12th Place – Jonah Barrington & Rachael Grinham
11th Place – Peter Nicol & Vicki Cardwell
In 10th place…
British Open Titles: 7
British Open Finals: 8
Despite being just 5ft 4in tall, Hashim Khan’s influence on the game of squash is one of epic proportions.
Considered to be squash’s original Godfather, Khan was born in Peshawar in what is modern day Pakistan. Khan – whose exact date of birth remains a mystery – broke racial and class barriers during a pioneering career that saw him win the prestigious British Open a total of seven times, becoming the first Pakistani champion in tournament history and launching the Khan dynasty that would dominate squash throughout the 1980s and 1990s.
Khan's introduction to the game came through his father who was a steward at the British Officers Squash Club in Peshawar. When the young Hashim was not gathering balls hit over the roofless court walls, he would watch game after game before practicing barefoot once the officers had left.
He became a squash coach in 1942 and in 1944, won the All-of-India Championship and then, in 1951 following the creation of the new state of Pakistan and aged at least 36 – if not up to seven years older – he travelled to England to compete at the British Open.
In his maiden appearance at the sport’s biggest event, and wearing shoes on court for the first time, he dispatched four-time champion Mahmoud Khan 3-0 in the final – losing just five points in total to the man believed to be the world’s best player.
Khan then won six straight finals, beating his cousin Roshan in the 1956 final. Hashim lost the 1957 final, to Roshan, but came back to win the title for a seventh, and final, time in 1957 – beating his younger brother Azam in the decider.
He then moved to Detroit to coach squash at the Uptown Athletic Club and then, a decade later, became pro at the Denver Athletic Club. Khan helped make both well-known venues outside of the Ivy League squash circuit whilst he continued to compete in exhibition events all over the world.
He continued to play regularly up until his 90s, passing away aged at least 100 in 2014.
British Open Titles: 5
British Open Finals: 6
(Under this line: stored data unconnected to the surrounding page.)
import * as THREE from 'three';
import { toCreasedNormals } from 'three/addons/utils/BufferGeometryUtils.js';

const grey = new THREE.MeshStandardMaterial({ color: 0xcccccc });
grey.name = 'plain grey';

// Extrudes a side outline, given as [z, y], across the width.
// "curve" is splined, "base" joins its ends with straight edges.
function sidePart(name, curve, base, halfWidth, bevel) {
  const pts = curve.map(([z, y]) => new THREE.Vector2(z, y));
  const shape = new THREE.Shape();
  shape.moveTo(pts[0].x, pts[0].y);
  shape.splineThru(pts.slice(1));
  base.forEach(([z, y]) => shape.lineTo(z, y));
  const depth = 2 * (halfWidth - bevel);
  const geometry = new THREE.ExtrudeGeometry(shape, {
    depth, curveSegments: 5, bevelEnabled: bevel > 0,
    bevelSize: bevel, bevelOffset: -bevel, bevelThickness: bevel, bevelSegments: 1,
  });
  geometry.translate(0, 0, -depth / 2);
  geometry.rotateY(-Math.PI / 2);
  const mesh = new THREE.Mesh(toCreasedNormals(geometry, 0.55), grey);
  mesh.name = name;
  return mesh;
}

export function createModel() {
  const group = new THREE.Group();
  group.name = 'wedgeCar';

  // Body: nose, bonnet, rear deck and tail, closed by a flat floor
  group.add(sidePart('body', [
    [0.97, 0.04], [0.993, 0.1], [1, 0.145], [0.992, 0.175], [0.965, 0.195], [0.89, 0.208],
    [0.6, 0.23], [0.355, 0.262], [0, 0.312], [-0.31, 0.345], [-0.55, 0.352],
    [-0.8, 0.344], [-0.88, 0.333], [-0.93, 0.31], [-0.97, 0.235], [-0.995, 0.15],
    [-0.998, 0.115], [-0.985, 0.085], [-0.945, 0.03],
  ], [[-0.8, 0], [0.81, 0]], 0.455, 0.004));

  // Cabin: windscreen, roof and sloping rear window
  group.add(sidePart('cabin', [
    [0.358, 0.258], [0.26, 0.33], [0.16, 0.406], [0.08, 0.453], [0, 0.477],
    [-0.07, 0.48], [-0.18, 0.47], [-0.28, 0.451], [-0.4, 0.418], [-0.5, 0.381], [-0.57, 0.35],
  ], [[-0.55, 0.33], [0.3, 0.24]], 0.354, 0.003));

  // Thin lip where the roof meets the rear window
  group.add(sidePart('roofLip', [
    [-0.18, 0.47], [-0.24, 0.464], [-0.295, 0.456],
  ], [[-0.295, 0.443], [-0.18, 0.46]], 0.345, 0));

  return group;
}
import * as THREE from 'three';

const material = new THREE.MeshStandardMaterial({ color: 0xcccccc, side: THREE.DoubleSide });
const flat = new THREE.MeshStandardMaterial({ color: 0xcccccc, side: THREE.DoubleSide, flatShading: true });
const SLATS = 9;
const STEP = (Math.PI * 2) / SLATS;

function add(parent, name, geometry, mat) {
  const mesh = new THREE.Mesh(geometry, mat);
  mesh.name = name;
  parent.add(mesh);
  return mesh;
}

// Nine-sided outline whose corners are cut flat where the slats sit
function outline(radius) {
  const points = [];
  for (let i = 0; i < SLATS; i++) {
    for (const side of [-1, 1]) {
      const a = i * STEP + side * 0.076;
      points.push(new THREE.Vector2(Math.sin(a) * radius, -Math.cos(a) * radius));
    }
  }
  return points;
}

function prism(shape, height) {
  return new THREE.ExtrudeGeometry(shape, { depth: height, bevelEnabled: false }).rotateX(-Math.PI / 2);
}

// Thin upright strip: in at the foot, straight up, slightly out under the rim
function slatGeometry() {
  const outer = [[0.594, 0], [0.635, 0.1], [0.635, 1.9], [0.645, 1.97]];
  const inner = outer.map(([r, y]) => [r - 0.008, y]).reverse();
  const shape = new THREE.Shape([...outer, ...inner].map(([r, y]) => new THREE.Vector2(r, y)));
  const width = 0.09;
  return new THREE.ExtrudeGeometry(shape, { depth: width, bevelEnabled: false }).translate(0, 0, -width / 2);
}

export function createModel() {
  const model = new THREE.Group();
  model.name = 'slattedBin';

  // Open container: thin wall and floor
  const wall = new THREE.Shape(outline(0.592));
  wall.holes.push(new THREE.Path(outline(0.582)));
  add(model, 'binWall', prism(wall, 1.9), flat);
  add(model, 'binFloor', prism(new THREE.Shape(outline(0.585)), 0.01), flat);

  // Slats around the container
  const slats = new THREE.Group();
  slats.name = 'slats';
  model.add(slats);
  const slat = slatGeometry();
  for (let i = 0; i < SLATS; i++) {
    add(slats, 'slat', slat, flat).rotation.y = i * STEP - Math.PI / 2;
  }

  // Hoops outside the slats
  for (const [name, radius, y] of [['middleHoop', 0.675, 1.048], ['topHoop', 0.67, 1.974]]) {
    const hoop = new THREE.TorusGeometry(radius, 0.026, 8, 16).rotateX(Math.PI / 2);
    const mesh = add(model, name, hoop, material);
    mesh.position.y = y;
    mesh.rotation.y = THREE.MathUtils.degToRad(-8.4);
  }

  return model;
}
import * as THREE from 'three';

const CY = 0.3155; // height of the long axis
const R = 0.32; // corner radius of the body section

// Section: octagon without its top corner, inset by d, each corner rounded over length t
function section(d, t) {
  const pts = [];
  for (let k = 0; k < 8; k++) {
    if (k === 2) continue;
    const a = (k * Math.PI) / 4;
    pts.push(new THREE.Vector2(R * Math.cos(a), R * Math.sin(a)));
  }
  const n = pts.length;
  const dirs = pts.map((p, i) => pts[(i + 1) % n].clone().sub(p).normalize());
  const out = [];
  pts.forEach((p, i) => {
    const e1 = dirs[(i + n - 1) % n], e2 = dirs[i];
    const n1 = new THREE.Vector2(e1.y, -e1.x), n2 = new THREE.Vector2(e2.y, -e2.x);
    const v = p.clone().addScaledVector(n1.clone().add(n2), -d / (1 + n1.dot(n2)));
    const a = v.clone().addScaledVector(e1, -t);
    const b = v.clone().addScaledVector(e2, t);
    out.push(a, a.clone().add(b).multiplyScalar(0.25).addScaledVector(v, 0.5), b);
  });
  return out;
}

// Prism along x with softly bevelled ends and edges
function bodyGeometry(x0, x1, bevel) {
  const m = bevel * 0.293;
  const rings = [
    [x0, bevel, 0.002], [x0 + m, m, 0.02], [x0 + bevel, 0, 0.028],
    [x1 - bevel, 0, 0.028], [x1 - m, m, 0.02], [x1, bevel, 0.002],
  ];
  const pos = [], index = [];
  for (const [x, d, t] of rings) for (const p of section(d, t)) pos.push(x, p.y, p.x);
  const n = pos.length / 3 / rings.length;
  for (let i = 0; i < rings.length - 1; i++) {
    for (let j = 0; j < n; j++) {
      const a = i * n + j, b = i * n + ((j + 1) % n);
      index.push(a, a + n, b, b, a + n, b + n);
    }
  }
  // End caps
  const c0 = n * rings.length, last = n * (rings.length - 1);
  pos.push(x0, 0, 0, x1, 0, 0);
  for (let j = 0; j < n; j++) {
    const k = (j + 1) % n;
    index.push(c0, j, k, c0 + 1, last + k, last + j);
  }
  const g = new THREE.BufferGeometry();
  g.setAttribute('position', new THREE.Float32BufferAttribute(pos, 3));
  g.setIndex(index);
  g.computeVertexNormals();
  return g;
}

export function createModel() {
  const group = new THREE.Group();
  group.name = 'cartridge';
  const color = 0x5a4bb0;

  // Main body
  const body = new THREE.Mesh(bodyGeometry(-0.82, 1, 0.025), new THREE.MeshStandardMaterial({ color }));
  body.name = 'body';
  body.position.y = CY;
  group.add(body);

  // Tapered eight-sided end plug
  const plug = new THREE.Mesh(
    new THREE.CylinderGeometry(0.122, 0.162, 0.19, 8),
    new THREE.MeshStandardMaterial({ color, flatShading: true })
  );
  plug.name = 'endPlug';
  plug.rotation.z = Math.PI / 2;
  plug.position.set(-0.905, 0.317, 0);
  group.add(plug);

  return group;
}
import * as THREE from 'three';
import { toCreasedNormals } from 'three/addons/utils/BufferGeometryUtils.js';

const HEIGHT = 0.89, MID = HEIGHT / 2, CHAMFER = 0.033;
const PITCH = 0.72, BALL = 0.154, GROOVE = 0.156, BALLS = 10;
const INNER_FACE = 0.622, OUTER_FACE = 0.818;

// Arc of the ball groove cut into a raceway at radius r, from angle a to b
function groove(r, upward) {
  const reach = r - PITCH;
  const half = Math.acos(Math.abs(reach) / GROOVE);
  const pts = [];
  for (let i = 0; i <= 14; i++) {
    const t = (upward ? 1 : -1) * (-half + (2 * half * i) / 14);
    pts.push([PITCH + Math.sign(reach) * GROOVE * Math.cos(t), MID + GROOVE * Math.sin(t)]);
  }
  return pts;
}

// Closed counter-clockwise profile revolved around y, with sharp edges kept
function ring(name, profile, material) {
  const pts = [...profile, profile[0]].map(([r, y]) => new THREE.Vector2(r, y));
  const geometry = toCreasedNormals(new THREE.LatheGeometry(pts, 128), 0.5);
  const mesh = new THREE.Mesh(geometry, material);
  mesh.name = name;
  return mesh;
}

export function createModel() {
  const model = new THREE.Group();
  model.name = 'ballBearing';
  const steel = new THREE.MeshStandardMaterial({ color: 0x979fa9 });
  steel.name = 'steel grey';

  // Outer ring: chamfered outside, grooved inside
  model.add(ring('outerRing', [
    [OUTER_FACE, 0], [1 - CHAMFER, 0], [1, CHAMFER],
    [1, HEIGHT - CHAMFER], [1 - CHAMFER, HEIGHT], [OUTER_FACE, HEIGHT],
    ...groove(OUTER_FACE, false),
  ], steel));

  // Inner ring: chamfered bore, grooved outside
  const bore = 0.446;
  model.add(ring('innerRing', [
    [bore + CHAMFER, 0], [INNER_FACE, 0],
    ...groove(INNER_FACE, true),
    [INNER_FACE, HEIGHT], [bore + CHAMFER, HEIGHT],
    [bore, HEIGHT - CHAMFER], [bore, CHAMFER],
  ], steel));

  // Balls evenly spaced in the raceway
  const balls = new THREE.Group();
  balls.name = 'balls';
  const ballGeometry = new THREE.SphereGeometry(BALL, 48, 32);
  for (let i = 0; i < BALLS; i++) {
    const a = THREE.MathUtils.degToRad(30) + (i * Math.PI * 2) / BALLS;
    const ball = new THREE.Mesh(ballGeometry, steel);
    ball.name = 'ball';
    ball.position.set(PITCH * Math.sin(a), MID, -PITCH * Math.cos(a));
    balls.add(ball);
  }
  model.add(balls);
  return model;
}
Like Noel, Margot Lumb was proficient in both squash and tennis and racked up five successive British Open titles between 1935-1939 – a total which puts her level in the all-time winners list with Malaysian superstar Nicol David.
Lumb was renowned for her superb physical condition and speed around court and it was these traits that saw her fail to drop a single game in those British Open triumphs, which came after a final defeat to Noel in the 1934 final.
The Englishwoman was also a success on the hardball circuit, claiming victory at the United States Hardball National Championships in 1935.
Alongside her illustrious squash career, Lumb proved a handy tennis player and reached the final of the 1937 All England Plate competition which consisted of players defeated in the first and second rounds of the Wimbledon Championships.
Lumb also participated in the British Wightman Cup in 1937 and 1938, with the latter of those years also seeing her finish as runner-up of the German Championships singles event.